That show was the 2001 revival of the farce Noises Off, and Finneran was Brooke Ashton, a dim actress whose small scraps of clothing included a contact lens which kept slipping out of her eye. Finneran is back on Broadway in Theresa Rebeck's Mauritius and she's far from a dummy this time around. Her character, Mary, is a philatelist — that is, a stamp collector — in possession of a valuable collection of old stamps that once belonged to her grandfather. Her wishes to preserve the collection clash with those of her younger half-sister Jackie (Alison Pill) who wants to sell them to the highest bidder, and two men who desperately want to buy them. Finneran talked to Playbill.com about putting her stamp on this latest role.
Playbill.com: How did Mauritius come to you?
Katie Finneran: I was in the midst of a lot of television and things are a little more arduous out there in terms of getting a job and tap-dancing for people. I just got a phone call and they said that Theresa and [director] Doug [Hughes] would really like you to do this play.
Playbill.com: Have you ever worked with Theresa Rebeck before?
KF: Never. But I've seen Bad Dates and loved it. The thing I loved about it was it was so funny and so intimate and inviting into that world, and it was just the actress on stage, Julie White. I could remember a lot of the play, which is very unusual for me. There was this whole world going on in my head.
Playbill.com: Have you ever known anything about stamps before this?
KF: Not a clue!
Playbill.com: Your character is the one who actually owns the book of valuable stamps. What do you think of her?
KF: She's just someone who has low self-confidence and has tried all her life to find an identity for herself. And once she finds a tie into her past that is good [the stamps], she wants to hold onto it as much as she can no matter what. I think she's definitely an unhappy person. She tries to wear the right clothes and do the right things and say the right the things and be happy. But she's just kind of miserable inside. And once she finds that link to a happy past, there's no way she's going to let that go. Playbill.com: I was talking to Theresa earlier and she said something to the effect that she thought your character and the stamp expert Phillip were the bad guys, which surprised me. There are some pretty shady types in this play. What do you think of that comment?
KF: Well, Jackie [the younger half-sister of Finneran's character] is our hero. We are Jackie. The audience is Jackie. [Mary and Phillip] are not the people you like the most in the play.
Playbill.com: Do you think Mary and Phillip are as devious as the other characters?

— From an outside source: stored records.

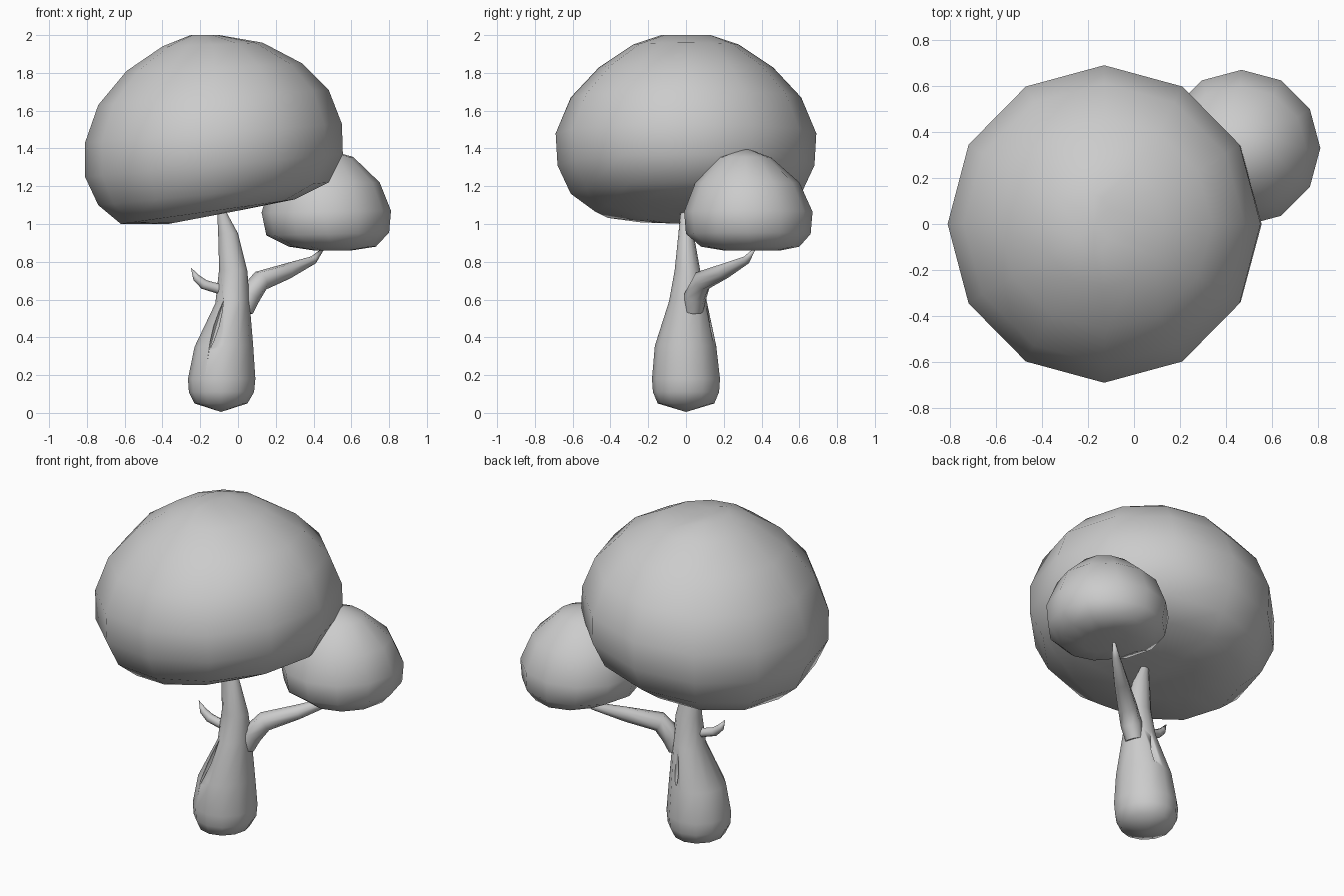
import bpy
from math import cos, sin, pi, radians
from mathutils import Vector

cube = bpy.data.objects.get("Cube")
if cube:
    bpy.data.objects.remove(cube)

grey = bpy.data.materials.new("plain_grey")
grey.use_nodes = True
grey.diffuse_color = (0.6, 0.6, 0.6, 1)
grey.node_tree.nodes["Principled BSDF"].inputs["Base Color"].default_value = (0.6, 0.6, 0.6, 1)


def skin(name, rings, bottom=None, top=None, angle=60):
    """Join rings of points into one smooth closed surface with optional end points."""
    n = len(rings[0])
    verts = [p for ring in rings for p in ring]
    faces = [(k * n + i, k * n + (i + 1) % n, (k + 1) * n + (i + 1) % n, (k + 1) * n + i)
             for k in range(len(rings) - 1) for i in range(n)]
    last = (len(rings) - 1) * n
    if bottom:
        verts.append(bottom)
        faces += [(len(verts) - 1, (i + 1) % n, i) for i in range(n)]
    else:
        faces.append(tuple(reversed(range(n))))
    if top:
        verts.append(top)
        faces += [(len(verts) - 1, last + i, last + (i + 1) % n) for i in range(n)]
    else:
        faces.append(tuple(range(last, last + n)))
    mesh = bpy.data.meshes.new(name)
    mesh.from_pydata(verts, [], faces)
    mesh.materials.append(grey)
    obj = bpy.data.objects.new(name, mesh)
    bpy.context.collection.objects.link(obj)
    bpy.ops.object.select_all(action="DESELECT")
    obj.select_set(True)
    bpy.context.view_layer.objects.active = obj
    bpy.ops.object.shade_smooth_by_angle(angle=radians(angle))
    return obj


def leaning_ring(left, right, y0, y1, n=12):
    """Oval ring spanning two (x, z) ends and a y range."""
    (xl, zl), (xr, zr) = left, right
    ring = []
    for i in range(n):
        c, s = cos(2 * pi * i / n), sin(2 * pi * i / n)
        ring.append(((xl + xr) / 2 + (xr - xl) / 2 * c, (y0 + y1) / 2 + (y1 - y0) / 2 * s,
                     (zl + zr) / 2 + (zr - zl) / 2 * c))
    return ring


def limb(name, path, radii, n=8):
    """Tapered round tube along a path, ending in a point."""
    pts = [Vector(p) for p in path]
    rings = []
    for k, p in enumerate(pts[:-1]):
        d = (pts[k + 1] - pts[max(k - 1, 0)]).normalized()
        u = Vector((0, 1, 0)).cross(d).normalized()
        v = d.cross(u)
        rings.append([p + radii[k] * (u * cos(2 * pi * i / n) + v * sin(2 * pi * i / n))
                      for i in range(n)])
    return skin(name, rings, top=pts[-1])


# Large leaning crown
crown = [
    ((-0.37, 1.00), (0.05, 1.08), 0.22), ((-0.62, 1.00), (0.30, 1.13), 0.48),
    ((-0.74, 1.10), (0.48, 1.22), 0.61), ((-0.81, 1.25), (0.555, 1.37), 0.68),
    ((-0.81, 1.43), (0.55, 1.53), 0.69), ((-0.74, 1.63), (0.48, 1.71), 0.61),
    ((-0.59, 1.81), (0.34, 1.85), 0.46), ((-0.40, 1.94), (0.13, 1.96), 0.28),
    ((-0.25, 2.00), (-0.10, 2.00), 0.13)]
skin("large_crown", [leaning_ring(l, r, -w, w) for l, r, w in crown],
     (-0.17, 0, 1.04), (-0.17, 0, 2.0), 80)

# Small crown on the side branch
small = [
    ((0.40, 0.86), (0.60, 0.86), 0.20, 0.50), ((0.27, 0.88), (0.73, 0.88), 0.08, 0.60),
    ((0.15, 0.94), (0.80, 0.955), 0.00, 0.66), ((0.125, 1.06), (0.81, 1.07), -0.01, 0.67),
    ((0.17, 1.22), (0.75, 1.22), 0.05, 0.60), ((0.29, 1.35), (0.61, 1.355), 0.17, 0.45)]
skin("small_crown", [leaning_ring(l, r, a, b) for l, r, a, b in small],
     (0.5, 0.35, 0.86), (0.45, 0.32, 1.40), 80)

# Bulbous trunk
trunk_rings = [
    ((-0.23, 0.05), (0.05, 0.05), -0.15, 0.15), ((-0.26, 0.11), (0.085, 0.11), -0.175, 0.175),
    ((-0.265, 0.18), (0.092, 0.18), -0.18, 0.18), ((-0.23, 0.35), (0.08, 0.36), -0.165, 0.16),
    ((-0.12, 0.58), (0.06, 0.60), -0.09, 0.11), ((-0.10, 0.76), (0.05, 0.75), -0.06, 0.075),
    ((-0.105, 0.95), (0.0, 0.95), -0.04, 0.04), ((-0.11, 1.06), (-0.06, 1.06), -0.03, 0.01)]
trunk = skin("trunk", [leaning_ring(*r) for r in trunk_rings], (-0.09, 0, 0.005), None, 50)

# Narrow slits cut into the bark, front and back
for name, spot, tilt, size in (
        ("front_slit_cutter", (-0.115, -0.11, 0.46), (-16, 16), (0.016, 0.03, 0.15)),
        ("back_slit_cutter", (-0.03, 0.14, 0.45), (14, 4), (0.016, 0.03, 0.11))):
    ring = [(size[0] * cos(pi * i / 4), size[1] * sin(pi * i / 4), 0) for i in range(8)]
    rings = [[(x * f, y * f, size[2] * h) for x, y, _ in ring]
             for h, f in ((-0.55, 0.65), (0, 1), (0.55, 0.65))]
    cutter = skin(name, rings, (0, 0, -size[2]), (0, 0, size[2]))
    cutter.location = spot
    cutter.rotation_euler = (radians(tilt[0]), radians(tilt[1]), 0)
    cutter.hide_render = True
    cutter.hide_set(True)
    cut = trunk.modifiers.new(name, "BOOLEAN")
    cut.object = cutter
    cut.operation = "DIFFERENCE"

# Side branch holding the small crown, and a short twig opposite
limb("side_branch",
     [(0.03, 0.04, 0.54), (0.06, 0.05, 0.62), (0.12, 0.085, 0.70), (0.26, 0.20, 0.75),
      (0.40, 0.32, 0.81), (0.47, 0.38, 0.89)], [0.05, 0.06, 0.055, 0.042, 0.022])
limb("twig",
     [(-0.07, 0, 0.65), (-0.13, -0.01, 0.665), (-0.18, -0.015, 0.68), (-0.22, -0.02, 0.715),
      (-0.25, -0.02, 0.77)], [0.03, 0.026, 0.026, 0.02])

KF: I don't think my character is devious at all! I think they're my stamps and I think Jackie was wrong to take them. I think there's nothing wrong with my character! Phillip and Mary love stamps. We have a great reverence for stamps. And I think that's perfectly legitimate and valid and right.
Playbill.com: The second act is one extended scene featuring all five characters and plays like a long, fast toboggan slide downhill. Is it hard for you and the cast to keep that top spinning?
KF: Actually, I prefer that. It makes you feel like you're really telling a story together and that there's this trajectory and you're heading toward the end. It makes it exhilarating to play. There's no down time. You can't really think about your grocery list. (Laughs) You have to focus to make it play. You can't fake that. If there's any kind of pause, it loses its steam.
Playbill.com: I hear the cast took a field trip to a philatelist society.
KF: It was fantastic! What I realized with all those guys — women were really a minority there — watching them talking about stamps — they had stamp jokes and stamp stories and they corrected each other and they had opinions and they laughed and argued and fought. And I realized it's exactly like actors talking about their plays and talking about who was the best Cleopatra and the best Medea. It was exactly the same.
Playbill.com: Have any of them come to see the play yet?
KF: One guy came who I didn't meet. That night, I said "1857" instead of "1847" [about the date of a stamp], and the man stopped Alison Pill outside the stage door. She asked, "What did you think?" And he said, "You got the dates wrong. It was 1847, not 1857." (Laughs)